> _Problem description_
From the line containing "shaft.name = 'keyBlade';" through the last line, print the records exactly and nothing else.

[[ Records for the exercise open ]]

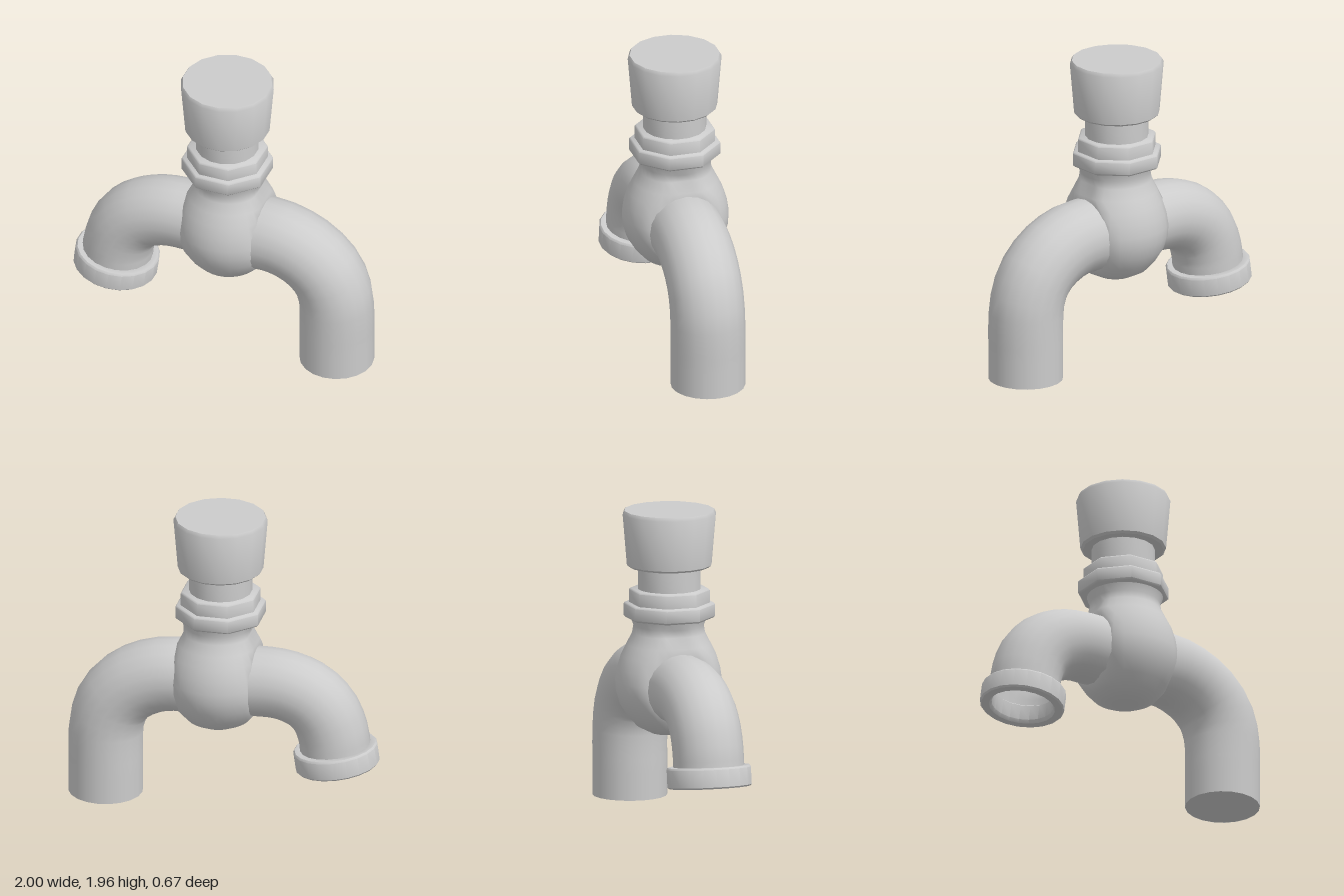
import * as THREE from 'three';
import { mergeVertices, toCreasedNormals } from 'three/addons/utils/BufferGeometryUtils.js';

const material = new THREE.MeshStandardMaterial({ color: 0xcccccc, side: THREE.DoubleSide });
const AXIS_X = 0.022;

function addMesh(parent, name, geometry) {
  const mesh = new THREE.Mesh(geometry, material);
  mesh.name = name;
  parent.add(mesh);
  return mesh;
}

// Turned part from [radius, y] pairs listed bottom to top
function turned(profile, sides, crease = 0.9) {
  const g = new THREE.LatheGeometry(profile.map(([r, y]) => new THREE.Vector2(r, y)), sides);
  g.rotateY(Math.PI / sides);
  return toCreasedNormals(g, crease);
}

// Round pipe along a planar path of [x, y] points
function pipe(path, radius) {
  const curve = new THREE.CatmullRomCurve3(path.map(([x, y]) => new THREE.Vector3(x, y, 0)));
  return new THREE.TubeGeometry(curve, 16, radius, 20);
}

// Valve body: a turned bulb whose two sides are flattened where the pipes join
function bodyGeometry() {
  const profile = [[0, 0.53], [0.11, 0.53], [0.2, 0.575], [0.26, 0.64], [0.31, 0.72], [0.333, 0.8],
    [0.337, 0.87], [0.325, 0.95], [0.3, 1.03], [0.265, 1.1], [0.23, 1.17], [0.222, 1.22], [0.245, 1.28]];
  const g = new THREE.LatheGeometry(profile.map(([r, y]) => new THREE.Vector2(r, y)), 32);
  const p = g.attributes.position;
  for (let i = 0; i < p.count; i++) {
    const y = p.getY(i);
    const neck = Math.max(0, 1 - Math.abs(y - 1.175) / 0.08);
    const limit = 0.247 - 0.045 * neck;
    p.setX(i, THREE.MathUtils.clamp(p.getX(i), -limit, limit));
  }
  g.deleteAttribute('uv');
  g.deleteAttribute('normal');
  const merged = mergeVertices(g, 1e-4);
  merged.computeVertexNormals();
  return merged;
}

export function createModel() {
  const model = new THREE.Group();
  model.name = 'tap';

  addMesh(model, 'valveBody', bodyGeometry()).position.x = 0.035;

  // Eight-sided collars; radii are measured to the corners
  addMesh(model, 'lowerCollar', turned(
    [[0, 1.268], [0.275, 1.268], [0.289, 1.28], [0.289, 1.355], [0.28, 1.365], [0, 1.365]], 8)).position.x = AXIS_X;
  addMesh(model, 'upperCollar', turned(
    [[0.255, 1.36], [0.255, 1.445], [0.245, 1.455], [0, 1.455]], 8)).position.x = AXIS_X;

  // Stem and tapered knob
  addMesh(model, 'stem', turned([[0.2, 1.45], [0.2, 1.61]], 16)).position.x = AXIS_X;
  addMesh(model, 'knob', turned(
    [[0, 1.597], [0.255, 1.597], [0.27, 1.61], [0.297, 1.935], [0.285, 1.957], [0, 1.957]], 16, 0.7)).position.x = AXIS_X;

  // Supply pipe, bending down to the base
  addMesh(model, 'supplyPipe', pipe([[0.05, 0.84], [0.22, 0.84], [0.35, 0.84], [0.475, 0.81],
    [0.605, 0.74], [0.705, 0.63], [0.752, 0.5], [0.763, 0.38], [0.763, 0.2], [0.763, 0]], 0.236));
  const cap = addMesh(model, 'supplyPipeEnd', new THREE.CircleGeometry(0.236, 20));
  cap.rotation.x = Math.PI / 2;
  cap.position.set(0.763, 0.001, 0);

  // Spout, bending down to a slightly tilted mouth
  addMesh(model, 'spout', pipe([[0.02, 0.84], [-0.2, 0.845], [-0.33, 0.845], [-0.44, 0.825],
    [-0.56, 0.77], [-0.655, 0.67], [-0.705, 0.54], [-0.72, 0.43]], 0.224));

  // Hollow ring at the mouth of the spout
  const ring = addMesh(model, 'spoutRing', turned([[0.195, 0.12], [0.195, 0.02], [0.21, 0], [0.258, 0],
    [0.268, 0.01], [0.268, 0.12], [0.258, 0.132], [0.215, 0.134], [0.195, 0.12]], 20, 0.7));
  ring.position.set(-0.735, 0.318, 0);
  ring.rotation.z = -0.14;

  return model;
}
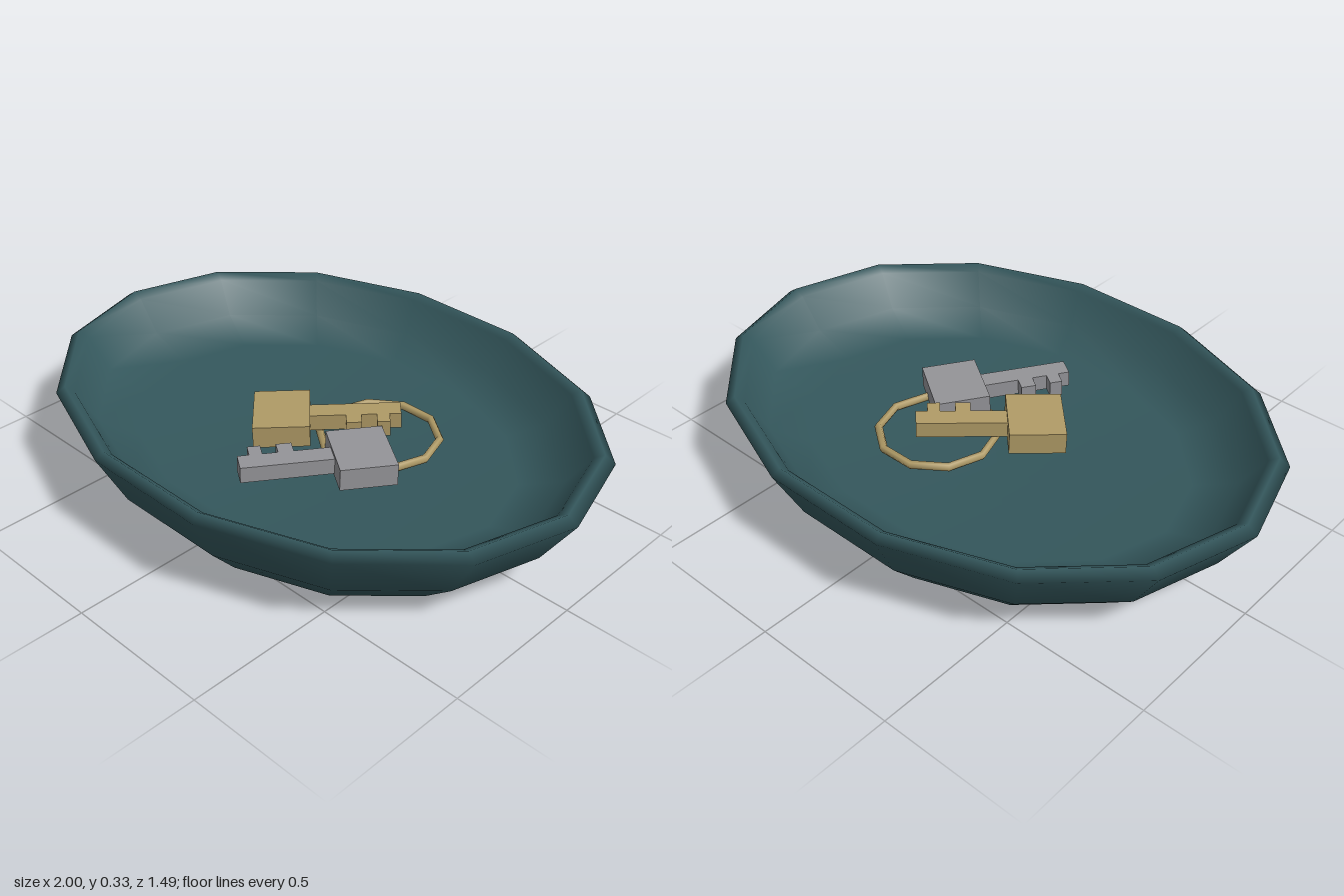
import * as THREE from 'three';

export function createModel() {
  const model = new THREE.Group();
  const material = (name, color) => {
    const m = new THREE.MeshStandardMaterial({ color });
    m.name = name;
    return m;
  };
  const teal = material('dark teal glaze', 0x34575c);
  const brass = material('brass', 0xb09b66);
  const steel = material('steel', 0x949498);

  // Oval bowl: outer wall, rim, then inner wall and floor
  const profile = [
    [0, 0], [0.735, 0], [0.885, 0.13], [1, 0.305], [0.965, 0.33],
    [0.93, 0.31], [0.85, 0.2], [0.7, 0.145], [0, 0.135],
  ].map(([r, y]) => new THREE.Vector2(r, y));
  const bowl = new THREE.Mesh(new THREE.LatheGeometry(profile, 14, Math.PI / 2), teal);
  bowl.name = 'bowl';
  bowl.scale.z = 0.765;
  model.add(bowl);

  // Key ring lying flat on the floor
  const ring = new THREE.Mesh(new THREE.TorusGeometry(0.198, 0.014, 6, 10), brass);
  ring.name = 'keyRing';
  ring.rotation.x = -Math.PI / 2;
  ring.position.set(0.148, 0.165, -0.115);
  model.add(ring);

  // Key: bow at the origin, blade along +x, teeth towards +z
  function addKey(name, mat, position, turn, tilt) {
    const key = new THREE.Group();
    key.name = name;
    const bow = new THREE.Mesh(new THREE.BoxGeometry(0.185, 0.075, 0.225), mat);
    bow.name = 'keyBow';
    key.add(bow);

    const outline = [
      [0.08, -0.034], [0.39, -0.034], [0.39, 0.034], [0.352, 0.034],
      [0.352, 0.08], [0.31, 0.08], [0.31, 0.034], [0.26, 0.034],
      [0.26, 0.08], [0.21, 0.08], [0.21, 0.034], [0.08, 0.034],
    ].map(([x, z]) => new THREE.Vector2(x, z));
    const blade = new THREE.ExtrudeGeometry(new THREE.Shape(outline), { depth: 0.055, bevelEnabled: false });
    blade.rotateX(Math.PI / 2).translate(0, 0.0275, 0);
    const shaft = new THREE.Mesh(blade, mat);
    shaft.name = 'keyBlade';
    key.add(shaft);

    key.position.set(...position);
    key.rotation.set(0, turn, tilt);
    model.add(key);
  }
  addKey('brassKey', brass, [-0.102, 0.208, 0.086], Math.PI / 4, 0.03);
  addKey('steelKey', steel, [0.228, 0.197, 0.058], -2.165, 0.02);

  return model;
}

[[ Records for the exercise closed ]]

> _Answer box_
    shaft.name = 'keyBlade';
    key.add(shaft);

    key.position.set(...position);
    key.rotation.set(0, turn, tilt);
    model.add(key);
  }
  addKey('brassKey', brass, [-0.102, 0.208, 0.086], Math.PI / 4, 0.03);
  addKey('steelKey', steel, [0.228, 0.197, 0.058], -2.165, 0.02);

  return model;
}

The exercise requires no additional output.